What this task involves
Print the data below exactly, but only the lines from the one containing "ob.data.materials.append(mat)" down to the one containing "# Face: eyes, glints and cheeks", inclusive.

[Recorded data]
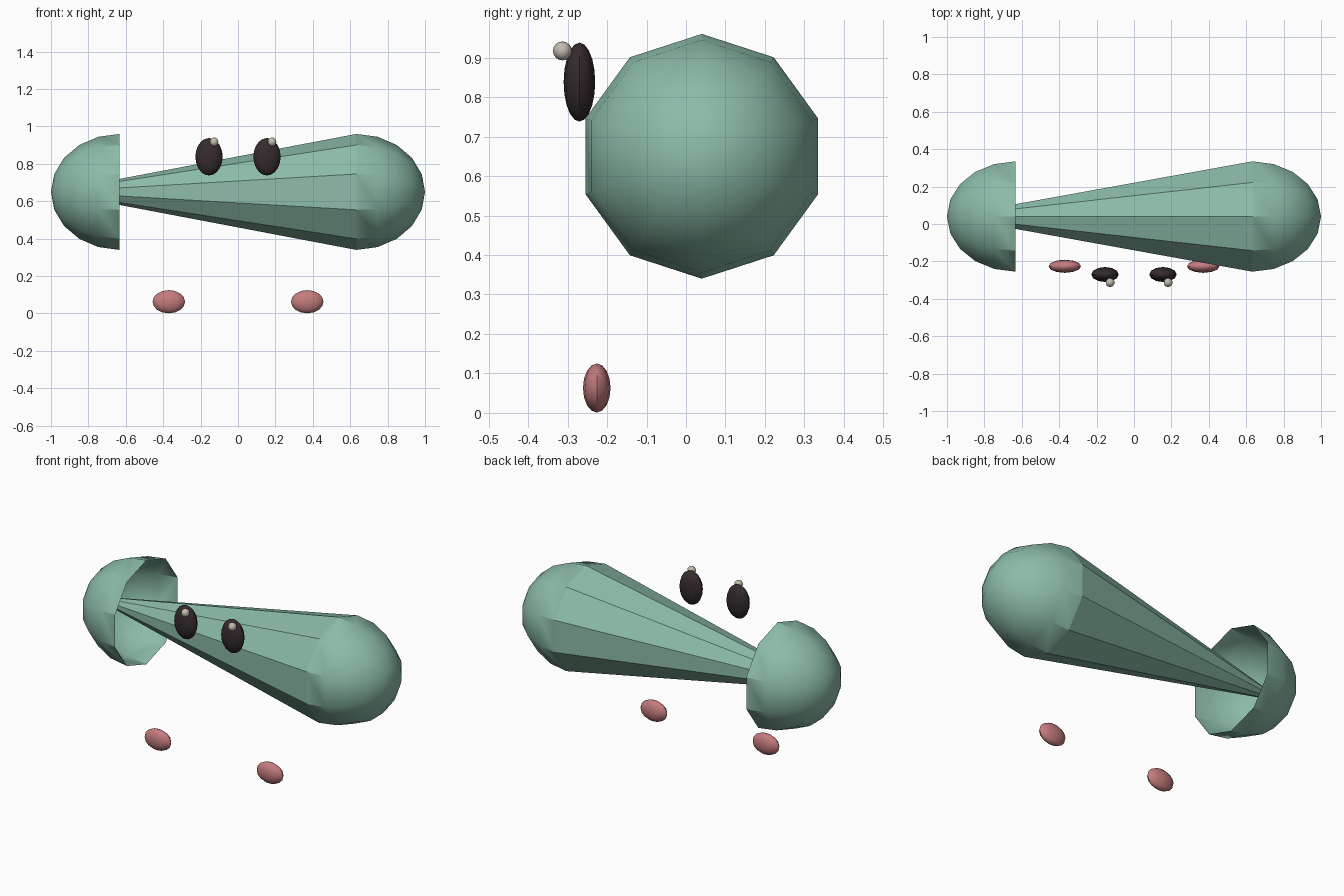
import bpy, bmesh
from math import sin, cos, pi, radians

if "Cube" in bpy.data.objects:
    bpy.data.objects.remove(bpy.data.objects["Cube"])

SIDES = 10
CY, CZ, R = 0.04, 0.65, 0.31      # body axis and radius
RIM, DEPTH = 0.633, 0.367         # cap rim position and cap depth


def material(name, rgb):
    m = bpy.data.materials.new(name)
    m.diffuse_color = (*rgb, 1)
    m.use_nodes = True
    m.node_tree.nodes["Principled BSDF"].inputs["Base Color"].default_value = m.diffuse_color
    return m


green = material("sage_green", (0.26, 0.50, 0.39))
dark = material("eye_dark", (0.035, 0.024, 0.026))
pink = material("cheek_pink", (0.55, 0.20, 0.21))
pale = material("glint_pale", (0.55, 0.50, 0.42))


def smooth(ob, angle):
    bpy.ops.object.select_all(action='DESELECT')
    ob.select_set(True)
    bpy.context.view_layer.objects.active = ob
    bpy.ops.object.shade_smooth_by_angle(angle=radians(angle))


def revolve(name, rings, tip, angle=None):
    """Rings (x, radius) around the body axis, closed by a fan to a tip at x."""
    bm = bmesh.new()
    loops = [[bm.verts.new((x, CY + r * sin(2 * pi * i / SIDES), CZ + r * cos(2 * pi * i / SIDES)))
              for i in range(SIDES)] for x, r in rings]
    end = bm.verts.new((tip, CY, CZ))
    flip = tip > rings[0][0]
    for i in range(SIDES):
        j = (i + 1) % SIDES
        faces = [(a[i], a[j], b[j], b[i]) for a, b in zip(loops, loops[1:])]
        faces.append((loops[-1][i], loops[-1][j], end))
        for f in faces:
            bm.faces.new(f[::-1] if flip else f)
    me = bpy.data.meshes.new(name)
    bm.to_mesh(me)
    bm.free()
    ob = bpy.data.objects.new(name, me)
    bpy.context.collection.objects.link(ob)
    me.materials.append(green)
    if angle:
        smooth(ob, angle)


def ellipsoid(name, loc, radii, mat, segs=12, rings=8):
    bpy.ops.mesh.primitive_uv_sphere_add(segments=segs, ring_count=rings, radius=1, location=loc)
    ob = bpy.context.object
    ob.name = name
    ob.scale = radii
    bpy.ops.object.transform_apply(location=False, rotation=False, scale=True)
    ob.data.materials.append(mat)
    smooth(ob, 40)


# Body: tapered fan running from the right rim to the left pole
revolve("body_taper", [(RIM, R)], -1.0)

# Rounded end caps, the left one an open shell
for side, label in ((-1, "left"), (1, "right")):
    profile = [(side * (RIM + DEPTH * sin(k * pi / 10)), R * cos(k * pi / 10)) for k in range(5)]
    revolve(label + "_end_cap", profile, side * 1.0, 35)

# Face: eyes, glints and cheeks
for side, label in ((-1, "left"), (1, "right")):
    ellipsoid(label + "_eye", (side * 0.155, -0.27, 0.838), (0.073, 0.04, 0.1), dark, 12, 10)
    ellipsoid(label + "_eye_glint", (side * 0.155 + 0.027, -0.313, 0.917), (0.024,) * 3, pale, 10, 8)
    ellipsoid(label + "_cheek", (side * 0.37, -0.226, 0.063), (0.087, 0.035, 0.062), pink, 12, 8)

Task answer
    ob.data.materials.append(mat)
    smooth(ob, 40)


# Body: tapered fan running from the right rim to the left pole
revolve("body_taper", [(RIM, R)], -1.0)

# Rounded end caps, the left one an open shell
for side, label in ((-1, "left"), (1, "right")):
    profile = [(side * (RIM + DEPTH * sin(k * pi / 10)), R * cos(k * pi / 10)) for k in range(5)]
    revolve(label + "_end_cap", profile, side * 1.0, 35)

# Face: eyes, glints and cheeks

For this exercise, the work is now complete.